**Goal of the exercise**: Print every line of the listing below, starting with the line that holds "return cz +" and going on through the line that holds "combine(plate, drill(x, z, -0.3, 0.3, 0.045))", both included, and print nothing else.

**Provided entries**:
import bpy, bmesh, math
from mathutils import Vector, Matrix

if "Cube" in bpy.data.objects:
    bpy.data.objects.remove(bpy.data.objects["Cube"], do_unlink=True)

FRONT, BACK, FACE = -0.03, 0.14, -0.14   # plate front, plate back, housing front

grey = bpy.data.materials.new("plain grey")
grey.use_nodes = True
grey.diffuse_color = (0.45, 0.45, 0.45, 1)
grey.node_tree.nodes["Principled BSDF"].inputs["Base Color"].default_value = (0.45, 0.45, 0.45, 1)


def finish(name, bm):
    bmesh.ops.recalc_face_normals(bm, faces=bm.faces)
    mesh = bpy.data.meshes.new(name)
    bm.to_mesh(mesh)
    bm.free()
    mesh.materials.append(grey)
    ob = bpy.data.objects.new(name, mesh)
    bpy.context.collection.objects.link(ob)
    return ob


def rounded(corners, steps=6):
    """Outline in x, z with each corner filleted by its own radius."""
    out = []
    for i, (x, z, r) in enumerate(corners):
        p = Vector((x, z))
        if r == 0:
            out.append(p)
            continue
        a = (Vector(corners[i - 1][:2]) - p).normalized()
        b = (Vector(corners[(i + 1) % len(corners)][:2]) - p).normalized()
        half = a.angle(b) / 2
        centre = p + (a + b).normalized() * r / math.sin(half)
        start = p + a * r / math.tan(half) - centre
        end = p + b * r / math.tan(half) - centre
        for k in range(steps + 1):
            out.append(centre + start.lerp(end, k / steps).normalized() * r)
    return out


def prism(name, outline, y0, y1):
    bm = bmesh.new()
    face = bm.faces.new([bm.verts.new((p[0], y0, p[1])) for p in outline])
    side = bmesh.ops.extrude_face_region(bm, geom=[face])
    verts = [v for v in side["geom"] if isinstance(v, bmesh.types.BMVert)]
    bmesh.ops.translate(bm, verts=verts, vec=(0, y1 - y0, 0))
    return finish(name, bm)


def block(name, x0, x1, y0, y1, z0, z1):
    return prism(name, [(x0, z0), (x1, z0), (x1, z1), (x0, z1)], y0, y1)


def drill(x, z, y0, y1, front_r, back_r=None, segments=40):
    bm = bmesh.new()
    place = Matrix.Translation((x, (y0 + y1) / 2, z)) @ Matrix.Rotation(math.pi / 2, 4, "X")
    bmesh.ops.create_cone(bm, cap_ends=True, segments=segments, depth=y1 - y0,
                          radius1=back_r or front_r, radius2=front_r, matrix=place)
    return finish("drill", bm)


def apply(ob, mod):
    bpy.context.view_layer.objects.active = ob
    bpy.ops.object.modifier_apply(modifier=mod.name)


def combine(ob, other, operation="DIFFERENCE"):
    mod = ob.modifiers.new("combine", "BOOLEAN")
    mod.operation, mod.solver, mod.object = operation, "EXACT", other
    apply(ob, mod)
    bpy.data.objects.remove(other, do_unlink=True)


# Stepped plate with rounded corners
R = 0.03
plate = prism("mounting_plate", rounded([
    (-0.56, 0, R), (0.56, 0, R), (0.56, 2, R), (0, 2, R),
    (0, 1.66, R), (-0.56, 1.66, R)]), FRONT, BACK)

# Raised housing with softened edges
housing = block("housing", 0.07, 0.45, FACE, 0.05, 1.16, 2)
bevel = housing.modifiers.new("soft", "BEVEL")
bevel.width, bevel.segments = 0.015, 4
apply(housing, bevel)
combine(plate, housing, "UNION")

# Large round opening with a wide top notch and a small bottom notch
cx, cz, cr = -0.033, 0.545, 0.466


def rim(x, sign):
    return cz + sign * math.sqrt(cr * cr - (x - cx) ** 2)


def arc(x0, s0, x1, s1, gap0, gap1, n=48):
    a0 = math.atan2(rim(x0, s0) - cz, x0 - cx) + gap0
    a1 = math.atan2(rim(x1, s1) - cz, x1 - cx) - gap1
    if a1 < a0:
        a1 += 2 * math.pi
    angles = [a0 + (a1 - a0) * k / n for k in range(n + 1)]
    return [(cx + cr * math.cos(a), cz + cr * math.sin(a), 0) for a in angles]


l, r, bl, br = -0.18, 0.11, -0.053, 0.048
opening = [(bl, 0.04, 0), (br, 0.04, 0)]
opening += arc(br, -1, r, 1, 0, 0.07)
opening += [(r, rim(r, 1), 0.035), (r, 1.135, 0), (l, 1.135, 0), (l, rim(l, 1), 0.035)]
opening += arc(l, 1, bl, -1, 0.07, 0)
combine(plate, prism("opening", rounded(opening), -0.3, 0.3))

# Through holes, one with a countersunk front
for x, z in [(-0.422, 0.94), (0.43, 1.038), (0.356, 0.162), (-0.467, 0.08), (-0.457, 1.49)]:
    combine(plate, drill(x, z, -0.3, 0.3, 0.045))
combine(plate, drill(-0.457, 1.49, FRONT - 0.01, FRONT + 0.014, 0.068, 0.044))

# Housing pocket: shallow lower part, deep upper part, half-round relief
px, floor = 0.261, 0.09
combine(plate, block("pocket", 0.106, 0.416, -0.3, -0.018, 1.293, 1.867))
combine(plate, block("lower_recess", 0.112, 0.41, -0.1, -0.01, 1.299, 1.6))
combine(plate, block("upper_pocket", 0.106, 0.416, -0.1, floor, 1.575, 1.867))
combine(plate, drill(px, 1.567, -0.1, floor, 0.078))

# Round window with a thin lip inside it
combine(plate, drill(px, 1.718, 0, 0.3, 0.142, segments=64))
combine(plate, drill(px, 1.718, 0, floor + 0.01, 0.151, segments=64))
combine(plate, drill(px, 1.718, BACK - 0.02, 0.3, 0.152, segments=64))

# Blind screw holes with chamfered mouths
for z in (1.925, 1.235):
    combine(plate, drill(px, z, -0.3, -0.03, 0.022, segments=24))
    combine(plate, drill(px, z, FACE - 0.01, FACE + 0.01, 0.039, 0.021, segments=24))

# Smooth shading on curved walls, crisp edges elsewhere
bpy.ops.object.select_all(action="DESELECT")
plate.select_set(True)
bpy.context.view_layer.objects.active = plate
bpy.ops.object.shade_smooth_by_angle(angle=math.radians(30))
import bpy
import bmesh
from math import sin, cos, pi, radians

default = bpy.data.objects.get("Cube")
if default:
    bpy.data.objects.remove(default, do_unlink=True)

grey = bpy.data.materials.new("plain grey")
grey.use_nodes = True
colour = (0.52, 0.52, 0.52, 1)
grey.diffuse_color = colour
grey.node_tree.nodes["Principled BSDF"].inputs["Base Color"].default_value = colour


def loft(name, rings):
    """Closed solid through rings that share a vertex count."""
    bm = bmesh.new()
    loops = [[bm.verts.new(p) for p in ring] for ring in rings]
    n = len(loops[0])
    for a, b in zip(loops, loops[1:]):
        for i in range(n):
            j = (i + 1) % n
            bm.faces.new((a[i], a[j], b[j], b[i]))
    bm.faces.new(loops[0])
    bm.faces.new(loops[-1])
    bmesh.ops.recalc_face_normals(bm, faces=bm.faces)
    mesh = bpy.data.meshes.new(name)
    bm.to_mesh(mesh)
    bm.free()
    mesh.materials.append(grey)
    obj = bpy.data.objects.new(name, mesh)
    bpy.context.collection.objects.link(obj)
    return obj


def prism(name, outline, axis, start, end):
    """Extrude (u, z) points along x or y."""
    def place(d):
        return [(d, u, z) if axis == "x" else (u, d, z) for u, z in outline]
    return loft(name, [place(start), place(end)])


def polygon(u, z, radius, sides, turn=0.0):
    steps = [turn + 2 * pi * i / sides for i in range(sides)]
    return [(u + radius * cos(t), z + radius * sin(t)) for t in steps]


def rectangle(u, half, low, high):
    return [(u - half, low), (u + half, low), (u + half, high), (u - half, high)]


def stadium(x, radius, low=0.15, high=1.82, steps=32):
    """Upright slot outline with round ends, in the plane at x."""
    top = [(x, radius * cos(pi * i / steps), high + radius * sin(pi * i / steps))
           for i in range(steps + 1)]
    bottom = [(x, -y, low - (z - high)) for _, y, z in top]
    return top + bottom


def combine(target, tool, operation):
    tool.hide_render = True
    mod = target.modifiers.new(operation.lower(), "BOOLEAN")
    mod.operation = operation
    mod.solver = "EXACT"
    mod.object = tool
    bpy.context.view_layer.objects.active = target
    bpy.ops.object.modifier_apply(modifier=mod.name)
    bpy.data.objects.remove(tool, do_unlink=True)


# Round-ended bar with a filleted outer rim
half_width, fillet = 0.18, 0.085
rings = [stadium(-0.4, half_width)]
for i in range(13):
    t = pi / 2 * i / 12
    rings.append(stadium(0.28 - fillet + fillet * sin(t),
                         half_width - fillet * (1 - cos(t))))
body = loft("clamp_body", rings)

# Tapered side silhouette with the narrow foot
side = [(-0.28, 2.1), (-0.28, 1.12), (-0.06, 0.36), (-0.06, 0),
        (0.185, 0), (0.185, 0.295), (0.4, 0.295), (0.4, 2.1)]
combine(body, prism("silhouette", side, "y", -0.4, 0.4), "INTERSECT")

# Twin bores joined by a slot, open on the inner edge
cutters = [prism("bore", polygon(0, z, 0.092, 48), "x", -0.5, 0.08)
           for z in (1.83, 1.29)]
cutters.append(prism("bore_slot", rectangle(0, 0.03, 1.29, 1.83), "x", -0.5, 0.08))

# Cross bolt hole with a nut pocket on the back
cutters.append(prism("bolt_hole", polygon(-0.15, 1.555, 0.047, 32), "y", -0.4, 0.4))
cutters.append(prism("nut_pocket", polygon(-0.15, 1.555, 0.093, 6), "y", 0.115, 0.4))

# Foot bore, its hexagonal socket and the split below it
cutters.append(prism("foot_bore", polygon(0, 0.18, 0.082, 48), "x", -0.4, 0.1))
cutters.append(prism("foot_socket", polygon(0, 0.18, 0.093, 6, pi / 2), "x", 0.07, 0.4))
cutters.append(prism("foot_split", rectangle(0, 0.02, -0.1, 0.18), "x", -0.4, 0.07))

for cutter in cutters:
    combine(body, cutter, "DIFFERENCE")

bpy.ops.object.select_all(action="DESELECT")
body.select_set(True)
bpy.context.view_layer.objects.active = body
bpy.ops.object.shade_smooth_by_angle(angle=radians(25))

**Answer space**:
    return cz + sign * math.sqrt(cr * cr - (x - cx) ** 2)


def arc(x0, s0, x1, s1, gap0, gap1, n=48):
    a0 = math.atan2(rim(x0, s0) - cz, x0 - cx) + gap0
    a1 = math.atan2(rim(x1, s1) - cz, x1 - cx) - gap1
    if a1 < a0:
        a1 += 2 * math.pi
    angles = [a0 + (a1 - a0) * k / n for k in range(n + 1)]
    return [(cx + cr * math.cos(a), cz + cr * math.sin(a), 0) for a in angles]


l, r, bl, br = -0.18, 0.11, -0.053, 0.048
opening = [(bl, 0.04, 0), (br, 0.04, 0)]
opening += arc(br, -1, r, 1, 0, 0.07)
opening += [(r, rim(r, 1), 0.035), (r, 1.135, 0), (l, 1.135, 0), (l, rim(l, 1), 0.035)]
opening += arc(l, 1, bl, -1, 0.07, 0)
combine(plate, prism("opening", rounded(opening), -0.3, 0.3))

# Through holes, one with a countersunk front
for x, z in [(-0.422, 0.94), (0.43, 1.038), (0.356, 0.162), (-0.467, 0.08), (-0.457, 1.49)]:
    combine(plate, drill(x, z, -0.3, 0.3, 0.045))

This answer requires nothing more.